◆ Entries shown ◆
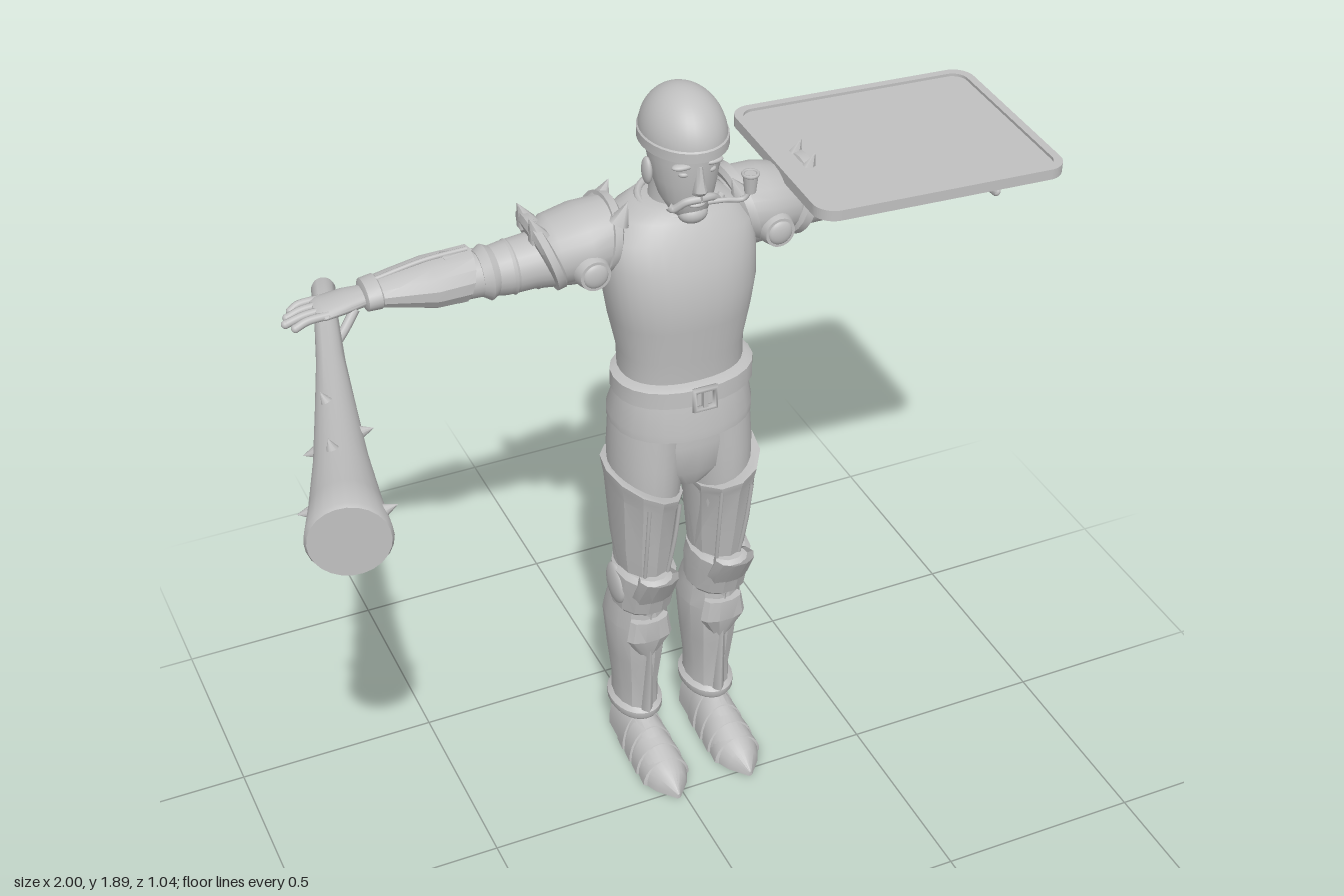
import * as THREE from 'three';
import { toCreasedNormals } from 'three/addons/utils/BufferGeometryUtils.js';

const stone = new THREE.MeshStandardMaterial({ color: 0xc0c0c0 });
stone.name = 'plain grey';
const V = (x, y, z) => new THREE.Vector3(x, y, z);

// Closed skin through oval sections [t, a, b, ra, rb, tilt] along an axis.
// y: a,b = x,z   x: a,b = y,z   z: a,b = x,y
function loft(axis, secs, { n = 24, pow = 2, crease = 0.7 } = {}) {
  const pos = [], idx = [], dir = axis === 'y' ? 1 : -1;
  const place = (t, u, v) => axis === 'y' ? [u, t, v] : axis === 'x' ? [t, u, v] : [u, Math.max(v, 0), t];
  const bend = c => Math.sign(c) * Math.abs(c) ** (2 / pow);
  for (const [t, a, b, ra, rb, tilt = 0] of secs) {
    for (let j = 0; j < n; j++) {
      const th = dir * j / n * Math.PI * 2;
      const c = bend(Math.cos(th)), s = bend(Math.sin(th));
      pos.push(...place(t + tilt * (axis === 'y' && Math.abs(tilt) > 1 ? 0 : c), a + ra * c, b + rb * s));
    }
  }
  for (let i = 0; i < secs.length - 1; i++) for (let j = 0; j < n; j++) {
    const k = (j + 1) % n, a = i * n + j, b = i * n + k;
    idx.push(a, a + n, b, b, a + n, b + n);
  }
  const last = (secs.length - 1) * n, lo = secs.length * n;
  for (const s of [secs[0], secs[secs.length - 1]]) pos.push(...place(s[0], s[1], s[2]));
  for (let j = 0; j < n; j++) {
    const k = (j + 1) % n;
    idx.push(lo, j, k, lo + 1, last + k, last + j);
  }
  const g = new THREE.BufferGeometry();
  g.setAttribute('position', new THREE.Float32BufferAttribute(pos, 3));
  g.setIndex(idx);
  return toCreasedNormals(g, crease);
}

function add(group, name, geo) {
  const m = new THREE.Mesh(geo, stone);
  m.name = name;
  group.add(m);
  return m;
}

const ball = (x, y, z, rx, ry, rz) => new THREE.SphereGeometry(1, 20, 14).scale(rx, ry, rz).translate(x, y, z);

// Cone whose base sits at p and points along d
function spike(p, d, r, h, sides = 10) {
  const q = new THREE.Quaternion().setFromUnitVectors(V(0, 1, 0), d.clone().normalize());
  return new THREE.ConeGeometry(r, h, sides).translate(0, h / 2, 0).applyQuaternion(q).translate(p.x, p.y, p.z);
}

const tube = (pts, r, seg = 16, closed = false) =>
  new THREE.TubeGeometry(new THREE.CatmullRomCurve3(pts.map(p => V(...p)), closed), seg, r, 8, closed);

// Copy of a half of the body, reflected across x = 0
function mirrored(src) {
  const out = new THREE.Group();
  src.children.forEach(m => {
    const g = (m.geometry.index ? m.geometry.toNonIndexed() : m.geometry.clone()).applyMatrix4(new THREE.Matrix4().makeScale(-1, 1, 1));
    const order = [];
    for (let i = 0; i < g.attributes.position.count; i += 3) order.push(i, i + 2, i + 1);
    g.setIndex(order);
    add(out, m.name, g);
  });
  return out;
}

function buildLeg() {
  const leg = new THREE.Group();
  add(leg, 'leg', loft('y', [[0.1, 0.1, -0.25, 0.045, 0.055], [0.3, 0.1, -0.25, 0.055, 0.08], [0.55, 0.1, -0.21, 0.06, 0.075],
    [0.8, 0.095, -0.195, 0.078, 0.11], [0.95, 0.088, -0.2, 0.087, 0.117], [1.04, 0.08, -0.2, 0.09, 0.115]]));
  // Thigh plate, cut higher on the outside
  add(leg, 'thighPlate', loft('y', [[0.59, 0.098, -0.197, 0.062, 0.08], [0.7, 0.1, -0.195, 0.074, 0.1], [0.84, 0.1, -0.193, 0.083, 0.125, 0.02],
    [0.865, 0.101, -0.192, 0.088, 0.133, 0.035], [0.88, 0.101, -0.192, 0.09, 0.137, 0.035], [0.88, 0.101, -0.192, 0.08, 0.122, 0.035]], { n: 12, crease: 0.4 }));
  for (const x of [0.065, 0.125])
    add(leg, 'thighRidge', tube([[x, 0.62, -0.12], [x + (x - 0.1) * 0.2, 0.74, -0.092], [x + (x - 0.1) * 0.3, 0.86, -0.07]], 0.005));
  // Knee guard with a flared upper lip
  add(leg, 'kneeGuard', loft('y', [[0.48, 0.1, -0.21, 0.062, 0.07], [0.5, 0.1, -0.205, 0.075, 0.088], [0.57, 0.1, -0.195, 0.078, 0.1],
    [0.61, 0.1, -0.185, 0.074, 0.105], [0.62, 0.1, -0.185, 0.06, 0.09]], { n: 14, crease: 0.4 }));
  add(leg, 'kneeFlare', loft('y', [[0.49, 0.1, -0.16, 0.035, 0.025], [0.56, 0.1, -0.13, 0.055, 0.035], [0.635, 0.1, -0.09, 0.05, 0.04],
    [0.6, 0.1, -0.13, 0.04, 0.03]], { n: 10, crease: 0.4 }));
  add(leg, 'kneeWing', ball(0.168, 0.56, -0.2, 0.016, 0.055, 0.05));
  // Shin plate and its raised front ridge
  add(leg, 'shinPlate', loft('y', [[0.12, 0.1, -0.255, 0.055, 0.082], [0.2, 0.1, -0.255, 0.054, 0.082], [0.3, 0.1, -0.25, 0.066, 0.093],
    [0.42, 0.1, -0.245, 0.077, 0.102], [0.47, 0.1, -0.237, 0.07, 0.092], [0.53, 0.1, -0.22, 0.064, 0.075]], { n: 14, crease: 0.4 }));
  add(leg, 'shinRidge', spike(V(0.1, 0.14, -0.175), V(0, 1, 0.1), 0.016, 0.36, 4));
  add(leg, 'shinCap', loft('y', [[0.33, 0.1, -0.17, 0.02, 0.015], [0.4, 0.1, -0.155, 0.06, 0.025], [0.46, 0.1, -0.155, 0.05, 0.025]], { n: 10, crease: 0.4 }));
  add(leg, 'ankleBand', loft('y', [[0.11, 0.1, -0.255, 0.06, 0.085], [0.12, 0.1, -0.255, 0.066, 0.092], [0.135, 0.1, -0.255, 0.066, 0.092], [0.145, 0.1, -0.255, 0.055, 0.08]]));
  // Pointed armoured shoe made of overlapping lames
  add(leg, 'shoe', loft('z', [[-0.325, 0.1, 0, 0.03, 0.1], [-0.31, 0.1, 0, 0.05, 0.115], [-0.2, 0.1, 0, 0.055, 0.115], [-0.13, 0.1, 0, 0.058, 0.088],
    [-0.06, 0.1, 0, 0.06, 0.066], [-0.02, 0.1, 0, 0.042, 0.05], [0.025, 0.1, 0, 0.004, 0.014]], { crease: 0.5 }));
  for (const [z, r, h] of [[-0.2, 0.06, 0.12], [-0.15, 0.062, 0.104], [-0.1, 0.064, 0.086], [-0.055, 0.063, 0.07]])
    add(leg, 'shoeLame', loft('z', [[z - 0.04, 0.1, 0, r - 0.004, h + 0.004], [z, 0.1, 0, r, h - 0.006], [z + 0.006, 0.1, 0, r - 0.008, h - 0.02]], { crease: 0.4 }));
  return leg;
}

function buildArm() {
  const arm = new THREE.Group();
  add(arm, 'sleeve', loft('x', [[0.13, 1.5, -0.245, 0.08, 0.085], [0.25, 1.5, -0.25, 0.075, 0.078], [0.34, 1.495, -0.255, 0.062, 0.066],
    [0.4, 1.49, -0.257, 0.06, 0.062], [0.46, 1.49, -0.257, 0.05, 0.054], [0.55, 1.495, -0.257, 0.05, 0.058], [0.72, 1.505, -0.257, 0.026, 0.038]]));
  for (const x of [0.33, 0.385, 0.44])
    add(arm, 'sleeveFold', loft('x', [[x - 0.02, 1.492, -0.256, 0.052, 0.056], [x, 1.491, -0.256, 0.063, 0.066], [x + 0.02, 1.492, -0.256, 0.05, 0.054]]));
  // Shoulder guard: shell, two trims, round disc and points
  add(arm, 'shoulderShell', loft('x', [[0.13, 1.53, -0.25, 0.055, 0.07], [0.16, 1.525, -0.25, 0.085, 0.095], [0.22, 1.52, -0.253, 0.086, 0.1],
    [0.29, 1.512, -0.256, 0.078, 0.09], [0.315, 1.51, -0.256, 0.06, 0.07]]));
  for (const [x, y, ry, rz, lean] of [[0.165, 1.525, 0.088, 0.103, -0.02], [0.305, 1.515, 0.087, 0.102, 0.028]])
    add(arm, 'shoulderTrim', loft('x', [[x - 0.014, y, -0.255, ry - 0.012, rz - 0.012, lean], [x - 0.007, y, -0.255, ry, rz, lean],
      [x + 0.012, y, -0.255, ry + 0.004, rz + 0.004, lean], [x + 0.016, y, -0.255, ry - 0.014, rz - 0.014, lean]], { crease: 0.4 }));
  for (const [x, y, z, dx, h] of [[0.325, 1.57, -0.22, 0.4, 0.06], [0.325, 1.57, -0.29, 0.4, 0.06], [0.15, 1.58, -0.19, -0.5, 0.055], [0.15, 1.58, -0.3, -0.5, 0.055]])
    add(arm, 'shoulderPoint', spike(V(x, y, z), V(dx, 1, 0), 0.026, h, 6));
  add(arm, 'shoulderDisc', new THREE.CylinderGeometry(0.036, 0.042, 0.025, 24).rotateX(Math.PI / 2).translate(0.225, 1.49, -0.152));
  add(arm, 'shoulderDiscDome', ball(0.225, 1.49, -0.142, 0.03, 0.03, 0.012));
  // Forearm guard flaring to a point at the elbow
  add(arm, 'forearmGuard', loft('x', [[0.5, 1.497, -0.257, 0.045, 0.055], [0.49, 1.5, -0.257, 0.06, 0.07, -0.018], [0.57, 1.5, -0.257, 0.056, 0.072],
    [0.65, 1.505, -0.257, 0.04, 0.056], [0.7, 1.507, -0.257, 0.03, 0.045], [0.71, 1.507, -0.257, 0.024, 0.038]], { n: 14, crease: 0.4 }));
  add(arm, 'elbowPoint', spike(V(0.53, 1.535, -0.257), V(-1, 0.35, 0), 0.03, 0.07, 6));
  add(arm, 'forearmRidge', tube([[0.48, 1.56, -0.257], [0.58, 1.556, -0.257], [0.69, 1.537, -0.257]], 0.006));
  add(arm, 'wristCuff', loft('x', [[0.685, 1.507, -0.257, 0.03, 0.046], [0.69, 1.507, -0.257, 0.035, 0.051], [0.72, 1.505, -0.257, 0.033, 0.047], [0.725, 1.505, -0.257, 0.02, 0.036]]));
  // Open hand
  add(arm, 'palm', loft('x', [[0.7, 1.505, -0.257, 0.018, 0.03], [0.76, 1.503, -0.255, 0.02, 0.042], [0.82, 1.5, -0.25, 0.016, 0.046], [0.835, 1.5, -0.25, 0.008, 0.04]]));
  [[-0.285, 0.885], [-0.262, 0.9], [-0.239, 0.91], [-0.215, 0.895]].forEach(([z, tip]) => {
    add(arm, 'finger', tube([[0.81, 1.502, z], [0.86, 1.499, z], [tip - 0.008, 1.49, z + 0.003]], 0.0095));
    add(arm, 'fingertip', ball(tip - 0.008, 1.49, z + 0.003, 0.0095, 0.0095, 0.0095));
  });
  add(arm, 'thumb', tube([[0.75, 1.495, -0.225], [0.785, 1.46, -0.205], [0.82, 1.425, -0.195]], 0.011));
  add(arm, 'thumbTip', ball(0.82, 1.425, -0.195, 0.011, 0.011, 0.011));
  return arm;
}

function buildTrunk() {
  const t = new THREE.Group();
  add(t, 'hips', loft('y', [[0.87, 0, -0.2, 0.06, 0.085], [0.92, 0, -0.2, 0.15, 0.11], [1.0, 0, -0.2, 0.17, 0.118], [1.08, 0, -0.2, 0.16, 0.11]]));
  add(t, 'skirt', loft('y', [[1.06, 0, -0.2, 0.15, 0.12], [1.04, 0, -0.2, 0.172, 0.144], [1.06, 0, -0.2, 0.173, 0.143], [1.14, 0, -0.188, 0.157, 0.118], [1.18, 0, -0.19, 0.148, 0.11]], { pow: 2.2 }));
  add(t, 'belt', loft('y', [[1.13, 0, -0.185, 0.157, 0.118], [1.136, 0, -0.185, 0.17, 0.128], [1.178, 0, -0.185, 0.17, 0.126], [1.185, 0, -0.185, 0.155, 0.113]], { pow: 2.2 }));
  add(t, 'breastplate', loft('y', [[1.16, 0, -0.195, 0.148, 0.108], [1.24, 0, -0.197, 0.149, 0.114], [1.33, 0, -0.2, 0.167, 0.13], [1.4, 0, -0.2, 0.178, 0.133],
    [1.48, 0, -0.21, 0.183, 0.128], [1.54, 0, -0.222, 0.18, 0.112], [1.58, 0, -0.23, 0.14, 0.095], [1.6, 0, -0.235, 0.095, 0.078], [1.605, 0, -0.235, 0.075, 0.06]], { n: 32, pow: 2.3 }));
  add(t, 'collar', new THREE.TorusGeometry(0.08, 0.009, 8, 32).rotateX(Math.PI / 2 + 0.15).translate(0, 1.597, -0.228));
  // Square buckle
  add(t, 'buckle', new THREE.TorusGeometry(0.036, 0.009, 6, 4).rotateZ(Math.PI / 4).translate(0, 1.156, -0.052));
  add(t, 'bucklePin', new THREE.BoxGeometry(0.012, 0.05, 0.012).translate(0, 1.156, -0.052));
  return t;
}

function buildHead() {
  const h = new THREE.Group();
  add(h, 'neck', loft('y', [[1.54, 0, -0.235, 0.075, 0.065], [1.6, 0, -0.228, 0.058, 0.057], [1.72, 0, -0.21, 0.056, 0.058]]));
  add(h, 'face', loft('y', [[1.595, 0, -0.135, 0.022, 0.02], [1.61, 0, -0.145, 0.043, 0.04], [1.645, 0, -0.16, 0.062, 0.062], [1.69, 0, -0.17, 0.073, 0.083],
    [1.74, 0, -0.177, 0.08, 0.092], [1.79, 0, -0.178, 0.082, 0.095]]));
  add(h, 'nose', loft('y', [[1.672, 0, -0.092, 0.016, 0.016], [1.682, 0, -0.086, 0.017, 0.018], [1.71, 0, -0.09, 0.011, 0.014], [1.74, 0, -0.094, 0.008, 0.012]], { n: 10 }));
  for (const s of [-1, 1]) {
    add(h, 'ear', ball(s * 0.082, 1.7, -0.185, 0.011, 0.033, 0.02));
    add(h, 'eye', ball(s * 0.031, 1.722, -0.103, 0.014, 0.008, 0.012));
    add(h, 'brow', ball(s * 0.034, 1.742, -0.1, 0.027, 0.008, 0.014));
    add(h, 'moustache', tube([[0, 1.662, -0.084], [s * 0.03, 1.657, -0.092], [s * 0.055, 1.637, -0.108], [s * 0.064, 1.645, -0.112]], 0.0095));
  }
  add(h, 'lip', ball(0, 1.64, -0.102, 0.02, 0.007, 0.012));
  add(h, 'beard', ball(0, 1.607, -0.125, 0.035, 0.024, 0.027));
  // Round helmet with a rim
  add(h, 'helmetDome', new THREE.SphereGeometry(1, 32, 14, 0, Math.PI * 2, 0, Math.PI / 2).scale(0.094, 0.108, 0.12).translate(0, 1.782, -0.178));
  add(h, 'helmetRim', loft('y', [[1.765, 0, -0.178, 0.085, 0.108], [1.767, 0, -0.178, 0.097, 0.123], [1.79, 0, -0.178, 0.097, 0.123], [1.796, 0, -0.178, 0.09, 0.116]], { n: 32 }));
  // Smoking pipe
  add(h, 'pipeStem', tube([[0.02, 1.645, -0.092], [0.06, 1.645, -0.085], [0.1, 1.642, -0.078], [0.115, 1.66, -0.075]], 0.006));
  add(h, 'pipeBowl', new THREE.CylinderGeometry(0.018, 0.013, 0.045, 14).translate(0.115, 1.68, -0.075));
  add(h, 'pipeLip', new THREE.TorusGeometry(0.017, 0.004, 6, 16).rotateX(Math.PI / 2).translate(0.115, 1.702, -0.075));
  return h;
}

function roundedRect(Shape, w, d, r) {
  const s = new Shape(), x = w / 2, y = d / 2;
  s.absarc(x - r, y - r, r, 0, Math.PI / 2).absarc(r - x, y - r, r, Math.PI / 2, Math.PI);
  s.absarc(r - x, r - y, r, Math.PI, Math.PI * 1.5).absarc(x - r, r - y, r, Math.PI * 1.5, Math.PI * 2);
  s.closePath();
  return s;
}

function buildShield() {
  const g = new THREE.Group();
  const slab = (shape, depth) => new THREE.ExtrudeGeometry(shape, { depth, bevelEnabled: false, curveSegments: 8 }).rotateX(-Math.PI / 2).translate(0, -depth / 2, 0);
  const rim = roundedRect(THREE.Shape, 0.625, 0.52, 0.05);
  rim.holes.push(roundedRect(THREE.Path, 0.585, 0.48, 0.035));
  add(g, 'shieldRim', slab(rim, 0.026));
  add(g, 'shieldPlate', slab(roundedRect(THREE.Shape, 0.6, 0.495, 0.04), 0.012));
  g.position.set(0.657, 1.584, -0.254);
  g.rotation.set(0, -0.03, -0.025);
  return g;
}

function buildClub() {
  const g = new THREE.Group();
  const profile = [[0, 0], [0.024, 0], [0.027, 0.01], [0.025, 0.1], [0.031, 0.3], [0.043, 0.48], [0.056, 0.66], [0.074, 0.82], [0.087, 0.91], [0.082, 0.92], [0, 0.92]];
  add(g, 'clubBody', toCreasedNormals(new THREE.LatheGeometry(profile.map(p => new THREE.Vector2(...p)), 24), 0.7));
  // Studs: distance along the club, angle round it, surface radius
  for (const [t, a, r] of [[0.5, 3.3, 0.042], [0.56, 0, 0.046], [0.58, 1.57, 0.048], [0.6, 4.7, 0.05], [0.69, 3.14, 0.058], [0.75, 0.15, 0.064], [0.8, 4.6, 0.07], [0.87, 1.7, 0.08]]) {
    const d = V(Math.sin(a), 0, Math.cos(a));
    add(g, 'clubSpike', spike(d.clone().multiplyScalar(r - 0.005).setY(t), d, 0.015, 0.032));
  }
  g.position.set(-0.69, 1.462, -0.39);
  g.quaternion.setFromUnitVectors(V(0, 1, 0), V(-0.23, 0.003, 0.89).normalize());
  return g;
}

export function createModel() {
  const model = new THREE.Group(), figure = new THREE.Group();
  const put = (parent, name, g) => { g.name = name; parent.add(g); };
  const leg = buildLeg(), arm = buildArm();
  put(figure, 'leftLeg', leg);
  put(figure, 'rightLeg', mirrored(leg));
  put(figure, 'leftArm', arm);
  put(figure, 'rightArm', mirrored(arm));
  put(figure, 'trunk', buildTrunk());
  put(figure, 'head', buildHead());
  figure.position.x = 0.082;
  put(model, 'armouredFigure', figure);
  put(model, 'shield', buildShield());
  put(model, 'club', buildClub());
  model.name = 'armouredFighter';
  return model;
}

◆ What to produce ◆
Whichever lines of the records above hold the word "ball" should all be copied out.

◆ Answer space ◆
const ball = (x, y, z, rx, ry, rz) => new THREE.SphereGeometry(1, 20, 14).scale(rx, ry, rz).translate(x, y, z);
  add(leg, 'kneeWing', ball(0.168, 0.56, -0.2, 0.016, 0.055, 0.05));
  add(arm, 'shoulderDiscDome', ball(0.225, 1.49, -0.142, 0.03, 0.03, 0.012));
    add(arm, 'fingertip', ball(tip - 0.008, 1.49, z + 0.003, 0.0095, 0.0095, 0.0095));
  add(arm, 'thumbTip', ball(0.82, 1.425, -0.195, 0.011, 0.011, 0.011));
    add(h, 'ear', ball(s * 0.082, 1.7, -0.185, 0.011, 0.033, 0.02));
    add(h, 'eye', ball(s * 0.031, 1.722, -0.103, 0.014, 0.008, 0.012));
    add(h, 'brow', ball(s * 0.034, 1.742, -0.1, 0.027, 0.008, 0.014));
  add(h, 'lip', ball(0, 1.64, -0.102, 0.02, 0.007, 0.012));
  add(h, 'beard', ball(0, 1.607, -0.125, 0.035, 0.024, 0.027));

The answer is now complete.